• _Work instructions_
Please repeat the entries exactly as they appear and omit any images.

• _Data for this task_
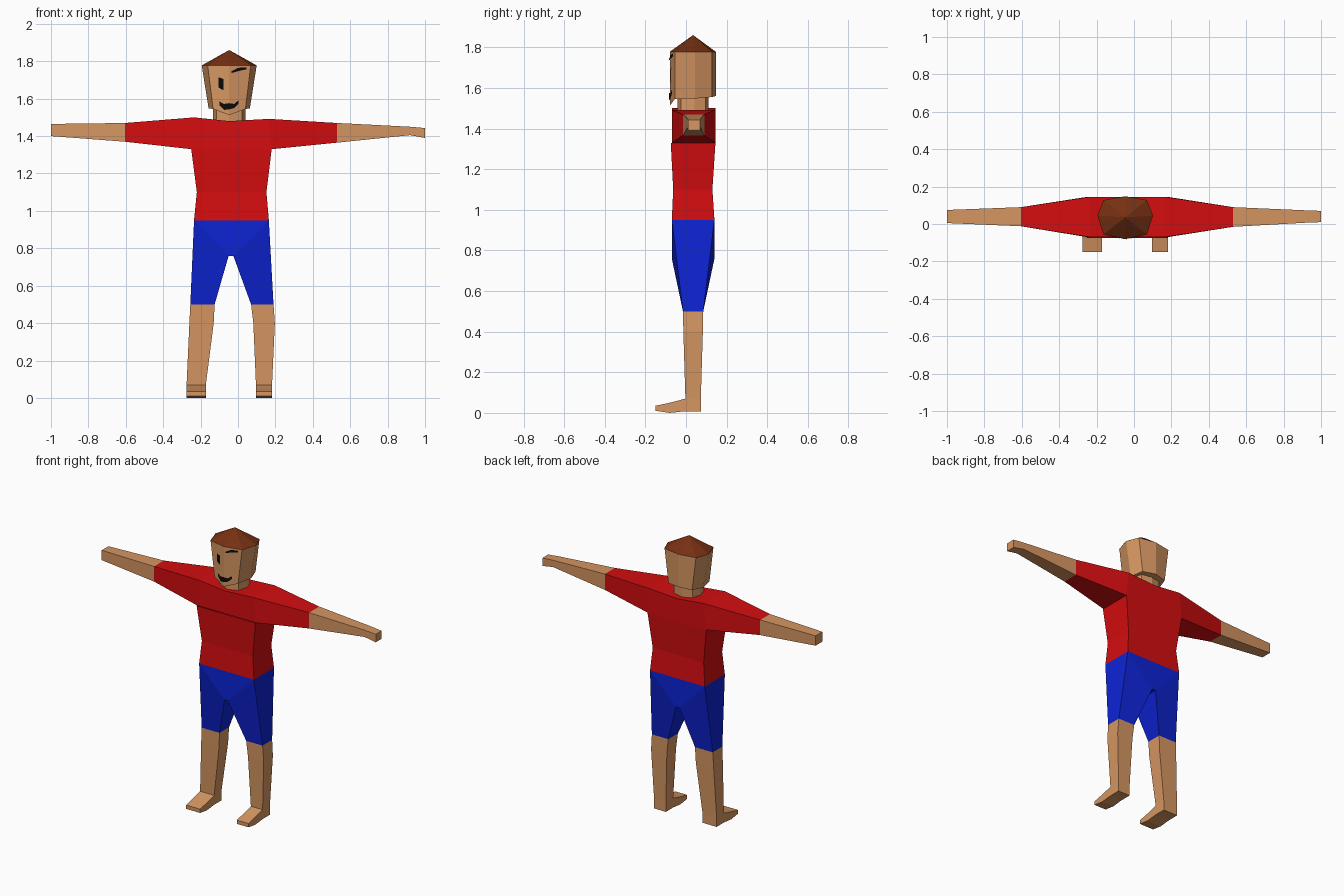
import bpy, bmesh, math

if "Cube" in bpy.data.objects:
    bpy.data.objects.remove(bpy.data.objects["Cube"])


def material(name, rgb):
    m = bpy.data.materials.new(name)
    m.diffuse_color = (*rgb, 1)
    m.use_nodes = True
    m.node_tree.nodes["Principled BSDF"].inputs["Base Color"].default_value = m.diffuse_color
    return m


SKIN = material("skin", (0.67, 0.305, 0.122))
RED = material("shirt red", (0.66, 0.004, 0.005))
BLUE = material("shorts blue", (0.004, 0.017, 0.66))
BROWN = material("hair brown", (0.18, 0.03, 0.006))
BLACK = material("black", (0.003, 0.003, 0.003))


def build(name, verts, faces, mats, face_mats=None, recalc=True):
    """Make a flat-shaded object from points and faces."""
    mesh = bpy.data.meshes.new(name)
    mesh.from_pydata(verts, [], faces)
    for m in mats:
        mesh.materials.append(m)
    if face_mats:
        for p, i in zip(mesh.polygons, face_mats):
            p.material_index = i
    if recalc:
        bm = bmesh.new()
        bm.from_mesh(mesh)
        bmesh.ops.recalc_face_normals(bm, faces=bm.faces)
        bm.to_mesh(mesh)
        bm.free()
    obj = bpy.data.objects.new(name, mesh)
    bpy.context.collection.objects.link(obj)
    return obj


def loft(name, rings, mats, span_mats=None, caps=(), skip=()):
    """Bridge rings of points; skip holds (span, side) pairs left open."""
    n = len(rings[0])
    faces, idx = [], []
    for s in range(len(rings) - 1):
        for k in range(n):
            if (s, k) in skip:
                continue
            a, b = s * n + k, s * n + (k + 1) % n
            faces.append((a, b, b + n, a + n))
            idx.append(span_mats[s] if span_mats else 0)
    for c in caps:
        start = c * n
        faces.append(tuple(range(start, start + n)))
        idx.append(span_mats[min(c, len(span_mats) - 1)] if span_mats else 0)
    return build(name, [p for r in rings for p in r], faces, mats, idx)


def level(z, x0, x1, y0, y1):
    return [(x0, y0, z), (x1, y0, z), (x1, y1, z), (x0, y1, z)]


def upright(xb, xt, y0, y1, z0, z1):
    return [(xb, y0, z0), (xb, y1, z0), (xt, y1, z1), (xt, y0, z1)]


# Shirt body, hem to armpits
loft("shirt_body", [level(0.95, -0.235, 0.165, -0.07, 0.14),
                    level(1.10, -0.22, 0.152, -0.063, 0.13),
                    level(1.33, -0.25, 0.18, -0.075, 0.145)], [RED])

# Shoulders, sleeves and arms, hand to hand
loft("shoulders_and_arms", [
    upright(-1.0, -1.0, 0.005, 0.075, 1.40, 1.465),
    upright(-0.605, -0.605, -0.012, 0.09, 1.37, 1.47),
    upright(-0.25, -0.235, -0.07, 0.145, 1.33, 1.50),
    upright(-0.04, -0.045, -0.07, 0.145, 1.33, 1.48),
    upright(0.18, 0.165, -0.07, 0.145, 1.33, 1.492),
    upright(0.53, 0.53, -0.015, 0.09, 1.365, 1.47),
    upright(0.92, 0.92, 0.007, 0.073, 1.405, 1.45),
    upright(1.0, 1.0, 0.01, 0.07, 1.39, 1.443)],
    [RED, SKIN], [1, 0, 0, 0, 0, 1, 1], caps=(0, 7), skip={(2, 0), (3, 0)})

# Shorts: waist, crotch bridge and two tapering legs
fronts = [(-0.235, 0.95), (0.165, 0.95), (-0.025, 0.76), (-0.05, 0.76),
          (-0.125, 0.5), (-0.255, 0.5), (0.19, 0.5), (0.07, 0.5)]
hem = lambda z: z < 0.6
pts = [(x, -0.015 if hem(z) else -0.07, z) for x, z in fronts]
pts += [(x, 0.085 if hem(z) else 0.14, z) for x, z in fronts]
panels = [(0, 1, 2, 3), (0, 3, 4, 5), (1, 6, 7, 2)]
faces = panels + [tuple(i + 8 for i in f) for f in panels]
faces += [(a, b, b + 8, a + 8) for a, b in ((0, 5), (3, 4), (2, 3), (2, 7), (1, 6))]
build("shorts", pts, faces, [BLUE])

# Lower legs and feet
for side, knee, shin, ankle in (
        ("left", (-0.255, -0.125), (-0.26, -0.13), (-0.275, -0.172)),
        ("right", (0.07, 0.19), (0.082, 0.197), (0.096, 0.182))):
    loft(side + "_lower_leg", [level(0.5, *knee, -0.015, 0.085),
                               level(0.4, *shin, -0.013, 0.083),
                               level(0.07, *ankle, -0.003, 0.073),
                               level(0.008, *ankle, -0.003, 0.073)],
         [SKIN], caps=(3,), skip={(2, 0)})
    x0, x1 = ankle
    foot = [[(x0, y, z0), (x1, y, z0), (x1, y, z1), (x0, y, z1)]
            for y, z0, z1 in ((-0.003, 0.008, 0.07), (-0.08, 0.0, 0.05),
                              (-0.15, 0.01, 0.035))]
    loft(side + "_foot", foot, [SKIN], caps=(2,))

# Head: eight-sided, narrower at the jaw, with a lowered chin
CX, CY = -0.047, 0.035
outline = [(0, -0.115), (0.115, -0.09), (0.147, 0.01), (0.115, 0.092),
           (0, 0.112), (-0.115, 0.092), (-0.147, 0.01), (-0.115, -0.09)]
jaw_z = [1.512, 1.545, 1.548, 1.555, 1.56, 1.555, 1.548, 1.545]
jaw = [(CX + x * 0.75, CY + y, z) for (x, y), z in zip(outline, jaw_z)]
crown = [(CX + x, CY + y, 1.778) for x, y in outline]
loft("head", [jaw, crown], [SKIN], caps=(0,))

# Neck
neck = [[(CX + x * 0.59, CY + y * 0.67, z) for x, y in outline] for z in (1.47, 1.556)]
loft("neck", neck, [SKIN])

# Hair: low pointed cap
brim = [(CX + x * 1.01, CY + y * 1.01, 1.777) for x, y in outline]
build("hair", brim + [(CX, CY, 1.86)],
      [(k, (k + 1) % 8, 8) for k in range(8)], [BROWN])


def face_plate(name, columns, mat):
    """Thin strip laid on the face; columns are (x, low z, high z)."""
    def on_face(x, z):
        half = 0.08 + 0.035 * (z - 1.54) / 0.24
        return (x, -0.084 + 0.025 * abs(x - CX) / half, z)
    verts = [on_face(x, z) for x, lo, hi in columns for z in (lo, hi)]
    faces = [(2 * i, 2 * i + 2, 2 * i + 3, 2 * i + 1) for i in range(len(columns) - 1)]
    build(name, verts, faces, [mat], recalc=False)


# Face details
face_plate("mouth", [(-0.1, 1.567, 1.585), (-0.075, 1.54, 1.572), (CX, 1.543, 1.576),
                     (-0.02, 1.55, 1.572), (0.003, 1.572, 1.592)], BLACK)
face_plate("left_eye", [(-0.105, 1.66, 1.715), (-0.078, 1.645, 1.705)], BLACK)
face_plate("right_eye", [(-0.02, 1.63, 1.69), (0.012, 1.625, 1.7)], SKIN)
face_plate("left_eyebrow", [(-0.14, 1.75, 1.757), (-0.1, 1.752, 1.768),
                            (CX, 1.735, 1.742)], SKIN)
face_plate("right_eyebrow", [(-0.035, 1.737, 1.746), (0.0, 1.747, 1.765),
                             (0.045, 1.757, 1.767)], BLACK)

• _Task response_
import bpy, bmesh, math

if "Cube" in bpy.data.objects:
    bpy.data.objects.remove(bpy.data.objects["Cube"])


def material(name, rgb):
    m = bpy.data.materials.new(name)
    m.diffuse_color = (*rgb, 1)
    m.use_nodes = True
    m.node_tree.nodes["Principled BSDF"].inputs["Base Color"].default_value = m.diffuse_color
    return m


SKIN = material("skin", (0.67, 0.305, 0.122))
RED = material("shirt red", (0.66, 0.004, 0.005))
BLUE = material("shorts blue", (0.004, 0.017, 0.66))
BROWN = material("hair brown", (0.18, 0.03, 0.006))
BLACK = material("black", (0.003, 0.003, 0.003))


def build(name, verts, faces, mats, face_mats=None, recalc=True):
    """Make a flat-shaded object from points and faces."""
    mesh = bpy.data.meshes.new(name)
    mesh.from_pydata(verts, [], faces)
    for m in mats:
        mesh.materials.append(m)
    if face_mats:
        for p, i in zip(mesh.polygons, face_mats):
            p.material_index = i
    if recalc:
        bm = bmesh.new()
        bm.from_mesh(mesh)
        bmesh.ops.recalc_face_normals(bm, faces=bm.faces)
        bm.to_mesh(mesh)
        bm.free()
    obj = bpy.data.objects.new(name, mesh)
    bpy.context.collection.objects.link(obj)
    return obj


def loft(name, rings, mats, span_mats=None, caps=(), skip=()):
    """Bridge rings of points; skip holds (span, side) pairs left open."""
    n = len(rings[0])
    faces, idx = [], []
    for s in range(len(rings) - 1):
        for k in range(n):
            if (s, k) in skip:
                continue
            a, b = s * n + k, s * n + (k + 1) % n
            faces.append((a, b, b + n, a + n))
            idx.append(span_mats[s] if span_mats else 0)
    for c in caps:
        start = c * n
        faces.append(tuple(range(start, start + n)))
        idx.append(span_mats[min(c, len(span_mats) - 1)] if span_mats else 0)
    return build(name, [p for r in rings for p in r], faces, mats, idx)


def level(z, x0, x1, y0, y1):
    return [(x0, y0, z), (x1, y0, z), (x1, y1, z), (x0, y1, z)]


def upright(xb, xt, y0, y1, z0, z1):
    return [(xb, y0, z0), (xb, y1, z0), (xt, y1, z1), (xt, y0, z1)]


# Shirt body, hem to armpits
loft("shirt_body", [level(0.95, -0.235, 0.165, -0.07, 0.14),
                    level(1.10, -0.22, 0.152, -0.063, 0.13),
                    level(1.33, -0.25, 0.18, -0.075, 0.145)], [RED])

# Shoulders, sleeves and arms, hand to hand
loft("shoulders_and_arms", [
    upright(-1.0, -1.0, 0.005, 0.075, 1.40, 1.465),
    upright(-0.605, -0.605, -0.012, 0.09, 1.37, 1.47),
    upright(-0.25, -0.235, -0.07, 0.145, 1.33, 1.50),
    upright(-0.04, -0.045, -0.07, 0.145, 1.33, 1.48),
    upright(0.18, 0.165, -0.07, 0.145, 1.33, 1.492),
    upright(0.53, 0.53, -0.015, 0.09, 1.365, 1.47),
    upright(0.92, 0.92, 0.007, 0.073, 1.405, 1.45),
    upright(1.0, 1.0, 0.01, 0.07, 1.39, 1.443)],
    [RED, SKIN], [1, 0, 0, 0, 0, 1, 1], caps=(0, 7), skip={(2, 0), (3, 0)})

# Shorts: waist, crotch bridge and two tapering legs
fronts = [(-0.235, 0.95), (0.165, 0.95), (-0.025, 0.76), (-0.05, 0.76),
          (-0.125, 0.5), (-0.255, 0.5), (0.19, 0.5), (0.07, 0.5)]
hem = lambda z: z < 0.6
pts = [(x, -0.015 if hem(z) else -0.07, z) for x, z in fronts]
pts += [(x, 0.085 if hem(z) else 0.14, z) for x, z in fronts]
panels = [(0, 1, 2, 3), (0, 3, 4, 5), (1, 6, 7, 2)]
faces = panels + [tuple(i + 8 for i in f) for f in panels]
faces += [(a, b, b + 8, a + 8) for a, b in ((0, 5), (3, 4), (2, 3), (2, 7), (1, 6))]
build("shorts", pts, faces, [BLUE])

# Lower legs and feet
for side, knee, shin, ankle in (
        ("left", (-0.255, -0.125), (-0.26, -0.13), (-0.275, -0.172)),
        ("right", (0.07, 0.19), (0.082, 0.197), (0.096, 0.182))):
    loft(side + "_lower_leg", [level(0.5, *knee, -0.015, 0.085),
                               level(0.4, *shin, -0.013, 0.083),
                               level(0.07, *ankle, -0.003, 0.073),
                               level(0.008, *ankle, -0.003, 0.073)],
         [SKIN], caps=(3,), skip={(2, 0)})
    x0, x1 = ankle
    foot = [[(x0, y, z0), (x1, y, z0), (x1, y, z1), (x0, y, z1)]
            for y, z0, z1 in ((-0.003, 0.008, 0.07), (-0.08, 0.0, 0.05),
                              (-0.15, 0.01, 0.035))]
    loft(side + "_foot", foot, [SKIN], caps=(2,))

# Head: eight-sided, narrower at the jaw, with a lowered chin
CX, CY = -0.047, 0.035
outline = [(0, -0.115), (0.115, -0.09), (0.147, 0.01), (0.115, 0.092),
           (0, 0.112), (-0.115, 0.092), (-0.147, 0.01), (-0.115, -0.09)]
jaw_z = [1.512, 1.545, 1.548, 1.555, 1.56, 1.555, 1.548, 1.545]
jaw = [(CX + x * 0.75, CY + y, z) for (x, y), z in zip(outline, jaw_z)]
crown = [(CX + x, CY + y, 1.778) for x, y in outline]
loft("head", [jaw, crown], [SKIN], caps=(0,))

# Neck
neck = [[(CX + x * 0.59, CY + y * 0.67, z) for x, y in outline] for z in (1.47, 1.556)]
loft("neck", neck, [SKIN])

# Hair: low pointed cap
brim = [(CX + x * 1.01, CY + y * 1.01, 1.777) for x, y in outline]
build("hair", brim + [(CX, CY, 1.86)],
      [(k, (k + 1) % 8, 8) for k in range(8)], [BROWN])


def face_plate(name, columns, mat):
    """Thin strip laid on the face; columns are (x, low z, high z)."""
    def on_face(x, z):
        half = 0.08 + 0.035 * (z - 1.54) / 0.24
        return (x, -0.084 + 0.025 * abs(x - CX) / half, z)
    verts = [on_face(x, z) for x, lo, hi in columns for z in (lo, hi)]
    faces = [(2 * i, 2 * i + 2, 2 * i + 3, 2 * i + 1) for i in range(len(columns) - 1)]
    build(name, verts, faces, [mat], recalc=False)


# Face details
face_plate("mouth", [(-0.1, 1.567, 1.585), (-0.075, 1.54, 1.572), (CX, 1.543, 1.576),
                     (-0.02, 1.55, 1.572), (0.003, 1.572, 1.592)], BLACK)
face_plate("left_eye", [(-0.105, 1.66, 1.715), (-0.078, 1.645, 1.705)], BLACK)
face_plate("right_eye", [(-0.02, 1.63, 1.69), (0.012, 1.625, 1.7)], SKIN)
face_plate("left_eyebrow", [(-0.14, 1.75, 1.757), (-0.1, 1.752, 1.768),
                            (CX, 1.735, 1.742)], SKIN)
face_plate("right_eyebrow", [(-0.035, 1.737, 1.746), (0.0, 1.747, 1.765),
                             (0.045, 1.757, 1.767)], BLACK)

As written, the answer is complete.